The article highlights the delicate balance maintained by the most conscientious state medical boards:
"The balancing act," said Dr. Robert M. Wachter, a professor of medicine at the
University of California, San Francisco, and a co-author of a book about patient
safety, "is that when we have a dangerous doctor, we don't have a good mechanism
to throw him out of the system or at the very least inform patients about him
while not casting the net so wide that the innocent, compassionate, caring
physician who makes an error once in a while is tarred by the same brush."

It's an age-old regulatory conundrum: is the public interest protected by a system of close scrutiny (accompanied by lots of "false positives") or one that is less punitive toward physician errors (and gives us more "false negatives")? In theory, at least, the resulting question for state boards like South Carolina's is a difficult one, although the story doesn't mention a single medical authority that supports "bio-oxidative therapy" for MS, AIDS, cancer, or the other illnesses for which it is sometimes prescribed. (The claims are detailed on this web site, among many others. A debunker's response can be found here, and the American Cancer Society's warnings are here. Memorial Sloan-Kettering Cancer Center's generally negative review provides no support whatsoever for the South Carolina physician's faith in this treatment.)

Apart from the public-health angle of this story, there is another balance to be struck: between supporting innovative therapies that have not yet been proven and cutting off dangerous quackery. State boards have been criticized for occasionally being too close-minded about alternative therapies (including acupuncture) that have subsequently proved to be effective. IV hydrogen peroxide may not be an example, but the issue is potentially raised anytime an "alternative" approach that challenges conventional medical wisdom is cited as a reason to limit or revoke the license of a physician. This particular physician is claimed by some who are closer to the facts than I am to be a dangerous quack, but some alternative therapies aren't that easy to rule out.
posted by Tom Mayo, 11:16 PM | link

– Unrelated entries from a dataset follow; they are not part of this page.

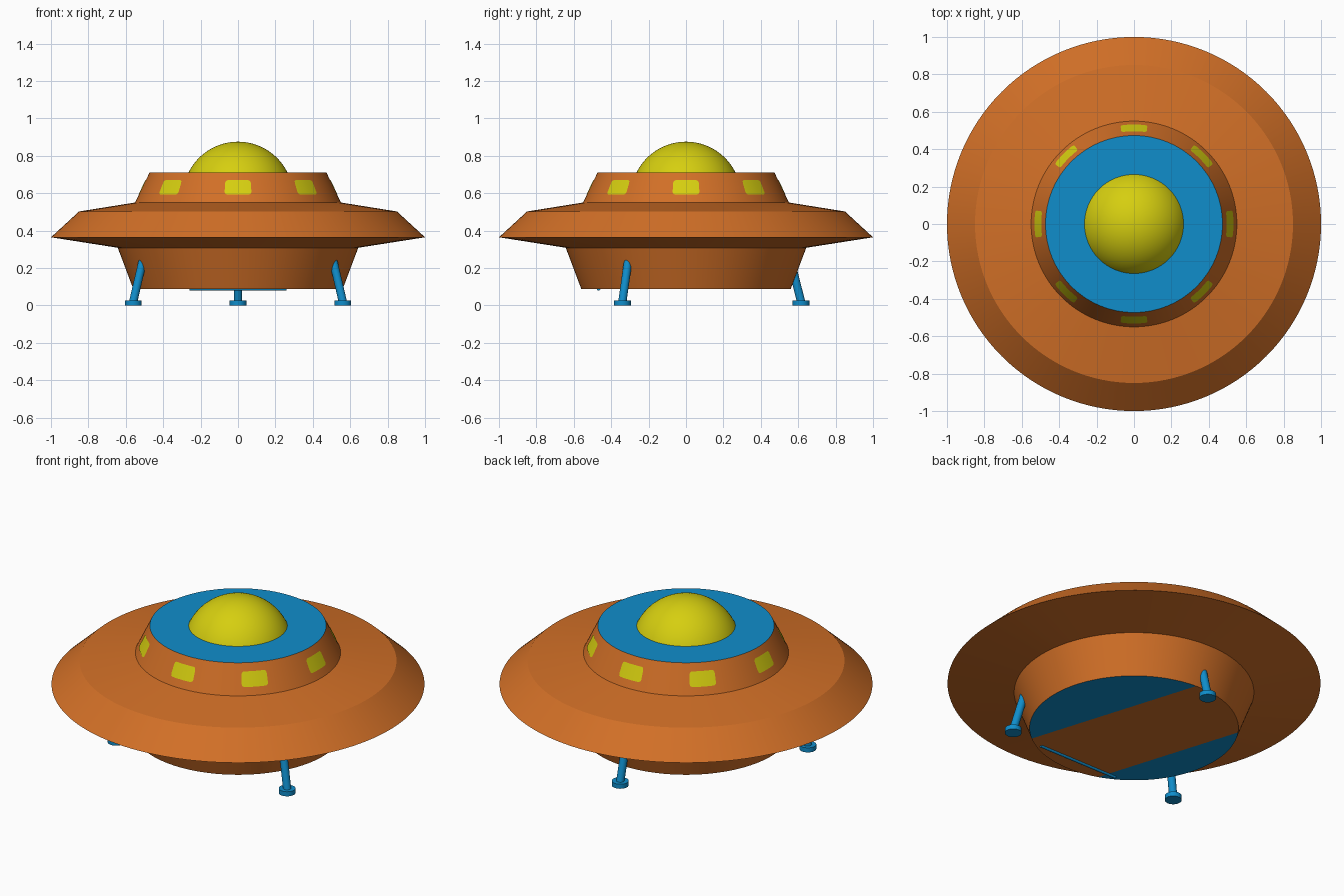
import bpy, bmesh, math
from mathutils import Vector

old = bpy.data.objects.get("Cube")
if old:
    bpy.data.objects.remove(old)


def material(name, rgb):
    m = bpy.data.materials.new(name)
    m.use_nodes = True
    m.diffuse_color = (*rgb, 1)
    m.node_tree.nodes["Principled BSDF"].inputs["Base Color"].default_value = (*rgb, 1)
    return m


ORANGE = material("orange", (0.64, 0.16, 0.02))
BLUE = material("blue", (0.005, 0.27, 0.6))
YELLOW = material("yellow", (0.67, 0.62, 0.005))


def finish(bm, name, mats, angle=25):
    """Turn a bmesh into a smooth object with sharp creases."""
    bmesh.ops.recalc_face_normals(bm, faces=bm.faces)
    me = bpy.data.meshes.new(name)
    bm.to_mesh(me)
    bm.free()
    for m in mats:
        me.materials.append(m)
    ob = bpy.data.objects.new(name, me)
    bpy.context.collection.objects.link(ob)
    bpy.ops.object.select_all(action='DESELECT')
    ob.select_set(True)
    bpy.context.view_layer.objects.active = ob
    bpy.ops.object.shade_smooth_by_angle(angle=math.radians(angle))
    return ob


def lathe(profile, segs):
    """Revolve (radius, z) points around the z axis, capping both ends."""
    bm = bmesh.new()
    rings = [[bm.verts.new((r * math.cos(2 * math.pi * i / segs),
                            r * math.sin(2 * math.pi * i / segs), z))
              for i in range(segs)] for r, z in profile]
    for a, b in zip(rings, rings[1:]):
        for i in range(segs):
            j = (i + 1) % segs
            bm.faces.new((a[i], a[j], b[j], b[i]))
    bm.faces.new(rings[0][::-1])
    bm.faces.new(rings[-1])
    return bm


def rod(name, start, end, radius, mat, segs=24):
    """Straight cylinder between two points."""
    start, end = Vector(start), Vector(end)
    axis = end - start
    bm = lathe([(radius, 0), (radius, axis.length)], segs)
    ob = finish(bm, name, [mat])
    ob.location = start
    ob.rotation_euler = axis.to_track_quat('Z', 'Y').to_euler()
    return ob


# Saucer hull: tapered base, wide rim, raised collar
BASE_Z, RING_Z, TOP_Z = 0.088, 0.55, 0.71
RING_R, TOP_R = 0.55, 0.473
hull = lathe([(0.56, BASE_Z), (0.643, 0.308), (1.0, 0.364),
              (0.85, 0.502), (RING_R, RING_Z), (TOP_R, TOP_Z)], 128)

# Underside: an orange band crossing the blue floor
band_dir = Vector((0.954, 0.3, 0))
band_min, band_max = -0.34, 0.2
for offset in (band_min, band_max):
    caps = [f for f in hull.faces if all(v.co.z < BASE_Z + 0.001 for v in f.verts)]
    parts = {e for f in caps for e in f.edges} | {v for f in caps for v in f.verts}
    bmesh.ops.bisect_plane(hull, geom=caps + list(parts),
                           plane_co=band_dir * offset, plane_no=band_dir)
for f in hull.faces:
    side = f.calc_center_median().dot(band_dir)
    floor = all(v.co.z < BASE_Z + 0.001 for v in f.verts)
    roof = all(v.co.z > TOP_Z - 0.001 for v in f.verts)
    if roof or (floor and not band_min < side < band_max):
        f.material_index = 1
finish(hull, "saucer_hull", [ORANGE, BLUE])

# Cockpit dome: a spherical cap standing on the roof
DOME_R, DOME_Z = 0.295, 0.58
low = math.asin((TOP_Z - 0.01 - DOME_Z) / DOME_R)
steps = 20
arc = [low + (math.pi / 2 - 0.01 - low) * i / steps for i in range(steps + 1)]
finish(lathe([(DOME_R * math.cos(t), DOME_Z + DOME_R * math.sin(t)) for t in arc], 64),
       "cockpit_dome", [YELLOW])

# Eight rounded windows lying on the sloped collar
WINDOW_Z = 0.631
columns = [(-0.07, 0.024), (-0.067, 0.033), (-0.058, 0.038), (-0.02, 0.038),
           (0.02, 0.038), (0.058, 0.038), (0.067, 0.033), (0.07, 0.024)]


def on_collar(centre, width, z):
    r = RING_R + (TOP_R - RING_R) * (z - RING_Z) / (TOP_Z - RING_Z) + 0.003
    t = centre + width / 0.512
    return (r * math.cos(t), r * math.sin(t), z)


for n in range(8):
    bm = bmesh.new()
    angle = n * math.pi / 4
    pairs = [[bm.verts.new(on_collar(angle, w, WINDOW_Z + s * h)) for s in (-1, 1)]
             for w, h in columns]
    for (a, b), (c, d) in zip(pairs, pairs[1:]):
        bm.faces.new((a, c, d, b))
    finish(bm, f"window_{n + 1}", [YELLOW])

# Three splayed landing legs with round feet
feet = {"left": (0.56, -0.34), "right": (-0.56, -0.34), "back": (0, 0.615)}
for name, (x, y) in feet.items():
    rod(f"{name}_leg", (x, y, 0.02), (x * 0.905, y * 0.905, 0.25), 0.022, BLUE)
    rod(f"{name}_foot", (x, y, 0), (x, y, 0.027), 0.045, BLUE, 32)

# Hinge rod of the front hatch
rod("hatch_hinge", (-0.26, -0.467, 0.088), (0.26, -0.467, 0.088), 0.009, BLUE, 16)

Health care law (including public health law, medical ethics, and life sciences), with digressions into constitutional law, poetry, and other things that matter